Federico Bolanos

The VST refractometer is easily one of the most valuable brewing tools ever produced. When explaining the benefits of using it to baristas, I always tell them to try to think of the refractometer as a GPS. It tells you with pin-point accuracy where your brew stands. This is extremely useful because if you like the taste of your brew, you could use it to come back to that very same spot or to move to a different spot by. Without the refractometer, it would be like travelling without a roadmap… you can eventually get to where you want to… Read more »

Jeff Verellen
Guest
Jeff Verellen

One other important question: what coffee or blend is the Scaa brewing chart based on.
And how was it roasted? What were the properties of the green coffee that was used? This whole theory is hinged on that yet nobody questions this. Mind you this was 1950s USA.

Jeff Verellen
Guest
Jeff Verellen

Measuring tds is giving a lot of insight into coffee. No doubt. But this is one topic that is almost ignored. I roast about 40 differen coffees a year, we come into contact with almost everything on the planet. There is a lot of difference in greens that is ignored. You can eg. not just roast for an extraction % on cupping the coffee to choose your profile. It really doesn’t connect taste wise sometimes, I’m talking more about a fresh Costa rica honey vs an older washed sidamo grade – 2. In the paper there is a lot of… Read more »

AndyS
Guest
AndyS

I agree, what does “quality” mean? I don’t think Yemen coffees are the best ones to draw conclusions from, since they are extremely variable. I’ve had some so-called “specialty” Yemens that were delicious and some that were so defective they went straight to the compost. The study you cite showed huge variation in chemical content, but came nowhere near trying to quantify “total extractable material.” I can repeat what refractometer users have said dozens of times already: No one is saying there is a magic extraction percentage that makes the best tasting coffee. The best tasting extraction percentage depends on… Read more »

Jeff Verellen
Guest
Jeff Verellen

I don’t have the book handy but I had some pages marked in the llly book, but it deals mostly with arabica vs robusta, no?

Anyway a quick search gives: http://escijournals.net/JFCN/article/download/162/237

This is only between yemen(!!!) imagine if you compare with all origins, multiple years.

Granted 7-8 is rare, but is certainly possible.

AndyS
Guest
AndyS

Please re-read these two posts by Matt.

SCAA brew chart? I don’t think he mentioned that.
“Shooting for 20% extraction?” I don’t think he mentioned that.
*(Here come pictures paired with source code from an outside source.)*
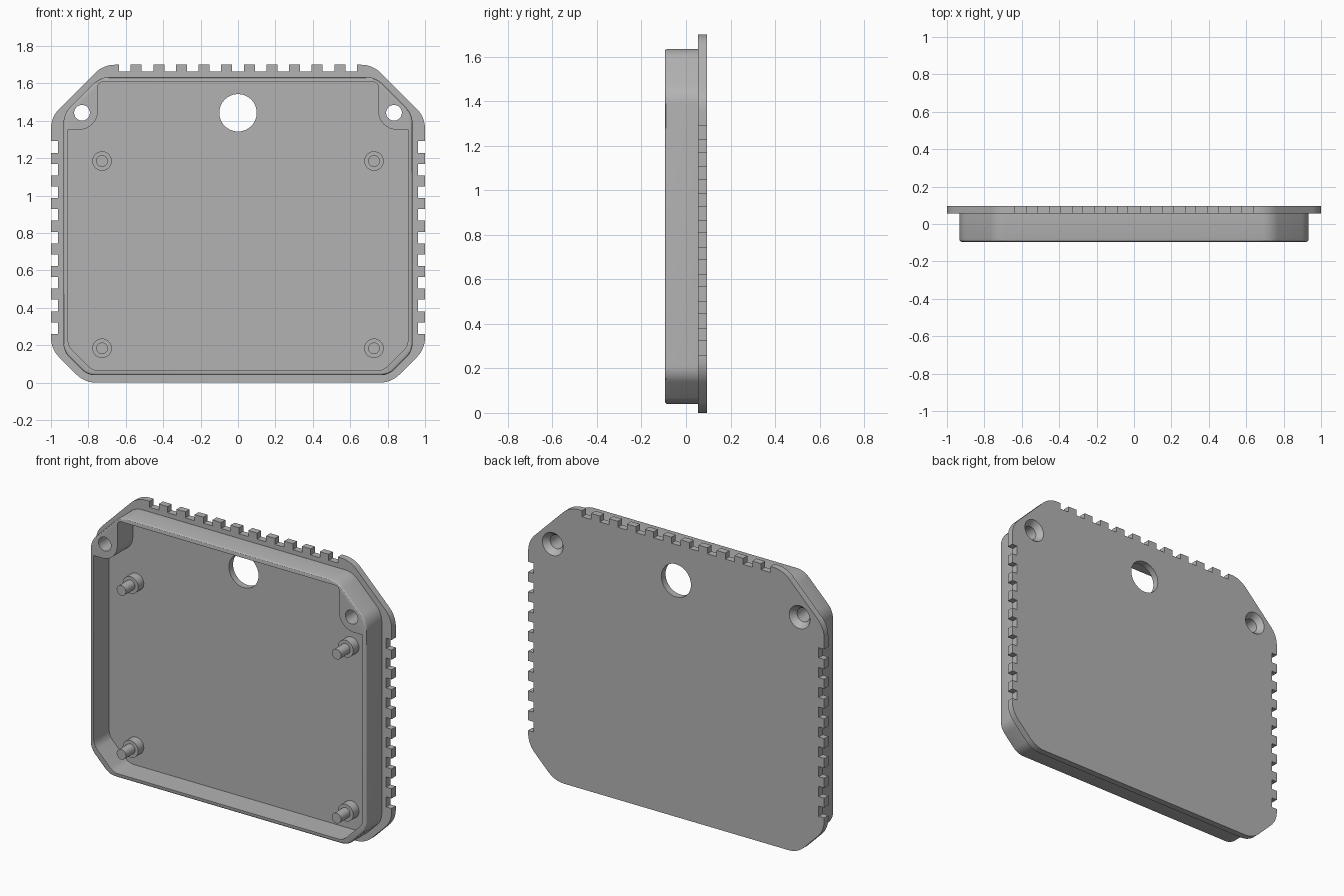
import bpy, bmesh, math
from mathutils import Vector

if "Cube" in bpy.data.objects:
    bpy.data.objects.remove(bpy.data.objects["Cube"], do_unlink=True)

grey = bpy.data.materials.new("plain grey")
grey.use_nodes = True
COLOUR = (0.45, 0.45, 0.45, 1)
grey.diffuse_color = COLOUR
grey.node_tree.nodes["Principled BSDF"].inputs["Base Color"].default_value = COLOUR

FRONT, SEAT, BACK = -0.095, 0.055, 0.095
HOLE_Z = 1.443
SCREW_X = 0.834


def rounded(corners, steps=8):
    """Closed outline from (x, z, radius) corners, each replaced by an arc."""
    out = []
    for i, (x, z, r) in enumerate(corners):
        p = Vector((x, z))
        if r == 0:
            out.append(p)
            continue
        a = (Vector(corners[i - 1][:2]) - p).normalized()
        b = (Vector(corners[(i + 1) % len(corners)][:2]) - p).normalized()
        half = a.angle(b) / 2
        centre = p + (a + b).normalized() * (r / math.sin(half))
        start = p + a * (r / math.tan(half)) - centre
        end = p + b * (r / math.tan(half)) - centre
        sweep = start.angle_signed(end)
        for k in range(steps + 1):
            t = -sweep * k / steps
            out.append(centre + Vector((start.x * math.cos(t) - start.y * math.sin(t),
                                        start.x * math.sin(t) + start.y * math.cos(t))))
    return out


def mirrored(half):
    """Complete a left half, listed bottom to top, with its mirror image."""
    return half + [(-x, z, r) for x, z, r in reversed(half)]


def finish(bm, name):
    bmesh.ops.recalc_face_normals(bm, faces=bm.faces)
    mesh = bpy.data.meshes.new(name)
    bm.to_mesh(mesh)
    bm.free()
    mesh.materials.append(grey)
    ob = bpy.data.objects.new(name, mesh)
    bpy.context.collection.objects.link(ob)
    return ob


def prism(name, outline, y0, y1, bevel=0):
    bm = bmesh.new()
    cap = bm.faces.new([bm.verts.new((p.x, y0, p.y)) for p in outline])
    new = bmesh.ops.extrude_face_region(bm, geom=[cap], use_keep_orig=True)["geom"]
    bmesh.ops.translate(bm, vec=(0, y1 - y0, 0),
                        verts=[g for g in new if isinstance(g, bmesh.types.BMVert)])
    bmesh.ops.recalc_face_normals(bm, faces=bm.faces)
    if bevel:
        edges = [e for e in bm.edges if all(abs(v.co.y - y0) < 1e-5 for v in e.verts)]
        bmesh.ops.bevel(bm, geom=edges, offset=bevel, segments=3, profile=0.5, affect='EDGES')
    return finish(bm, name)


def lathe(name, x, z, profile, sides=40):
    """Solid of revolution along y from (radius, y) rings."""
    bm = bmesh.new()
    rings = [[bm.verts.new((x + r * math.cos(math.tau * i / sides), y,
                            z + r * math.sin(math.tau * i / sides)))
              for i in range(sides)] for r, y in profile]
    for a, b in zip(rings, rings[1:]):
        for i in range(sides):
            j = (i + 1) % sides
            bm.faces.new((a[i], a[j], b[j], b[i]))
    bm.faces.new(rings[0])
    bm.faces.new(rings[-1])
    return finish(bm, name)


def cut(ob, cutter):
    mod = ob.modifiers.new("cut", 'BOOLEAN')
    mod.operation, mod.solver, mod.object = 'DIFFERENCE', 'EXACT', cutter
    bpy.context.view_layer.objects.active = ob
    bpy.ops.object.modifier_apply(modifier=mod.name)
    bpy.data.objects.remove(cutter, do_unlink=True)


def smooth(ob):
    bpy.ops.object.select_all(action='DESELECT')
    ob.select_set(True)
    bpy.context.view_layer.objects.active = ob
    bpy.ops.object.shade_smooth_by_angle(angle=math.radians(30))


# Back plate outline: chamfered corners, square notches on the sides and top
PITCH, HALF, DEPTH = 0.121, 0.031, 0.037
left = [(-0.82, 0, 0.15), (-1, 0.18, 0.15)]
for k in range(9):
    z = 0.292 + k * PITCH
    left += [(-1, z - HALF, 0), (-1 + DEPTH, z - HALF, 0),
             (-1 + DEPTH, z + HALF, 0), (-1, z + HALF, 0)]
left += [(-1, 1.42, 0.15), (-0.72, 1.7, 0.15)]
top = []
for k in range(-5, 6):
    x = k * PITCH
    top += [(x - HALF, 1.7, 0), (x - HALF, 1.7 - DEPTH, 0),
            (x + HALF, 1.7 - DEPTH, 0), (x + HALF, 1.7, 0)]
right = mirrored(left)[len(left):]
plate = prism("back_plate", rounded(left + top + right), SEAT, BACK)

# Raised rim with corner bosses left standing by the cavity
rim = prism("rim_wall", rounded(mirrored([
    (-0.805, 0.04, 0.1), (-0.933, 0.168, 0.1),
    (-0.933, 1.437, 0.12), (-0.735, 1.635, 0.12)])), FRONT, SEAT, bevel=0.012)
cut(rim, prism("cavity", rounded(mirrored([
    (-0.775, 0.064, 0.08), (-0.909, 0.198, 0.08), (-0.909, 1.353, 0),
    (-0.749, 1.353, 0.1), (-0.749, 1.608, 0.025)])), -0.2, 0.2))

# Round opening and countersunk screw holes
cut(plate, lathe("opening", 0, HOLE_Z, [(0.1, 0), (0.1, 0.2)], 64))
for side in (-1, 1):
    cut(rim, lathe("screw_hole", side * SCREW_X, HOLE_Z, [(0.042, -0.2), (0.042, 0.2)]))
    cut(plate, lathe("countersink", side * SCREW_X, HOLE_Z,
                     [(0.042, 0), (0.042, SEAT + 0.005), (0.07, BACK), (0.07, 0.2)]))
smooth(plate)
smooth(rim)

# Stepped mounting posts
for level, z in (("lower", 0.184), ("upper", 1.185)):
    for side, x in (("right", -0.727), ("left", 0.727)):
        smooth(lathe(f"{level}_{side}_post", x, z,
                     [(0.052, SEAT + 0.01), (0.052, 0), (0.031, 0), (0.031, -0.088)]))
Personally, I like my espresso made from single origin filter-oriented roasts ground on an EK at around 24% extraction yield. You probably have preferences different from mine. That’s OK with me.

Espresso was never ON the SCAA charts. I don’t care. If espresso had been on the SCAA charts, 24% might have been “off the charts.” I don’t care.

Please re-read these two posts by Matt.

Jeremy
Guest
Jeremy

this is a great post. excellent points!

writefish
Guest
writefish

The VST is reputed to be the best, most accurate device. That said, on a limited budget, I use a couple of opticals, which might rankle the pros, but better than nothing and they definitely help zero in on better extractions. 1-10 range for pourover, 1-30 range for espresso.

Full disclosure: Amateur enthusiast here– not a pro.

writefish
Guest
writefish

Typo: “distrubution” should be “distribution.” 😉

Jeff Verellen
Guest
Jeff Verellen

Another thought:
Unless you are extracting that coffee where the SCAA brewing chart is based on, extraction rates are ALWAYS false.

Copyright © 2019 Barista Hustle, All Rights Reserved!

You have Successfully Subscribed!

You have Successfully Subscribed!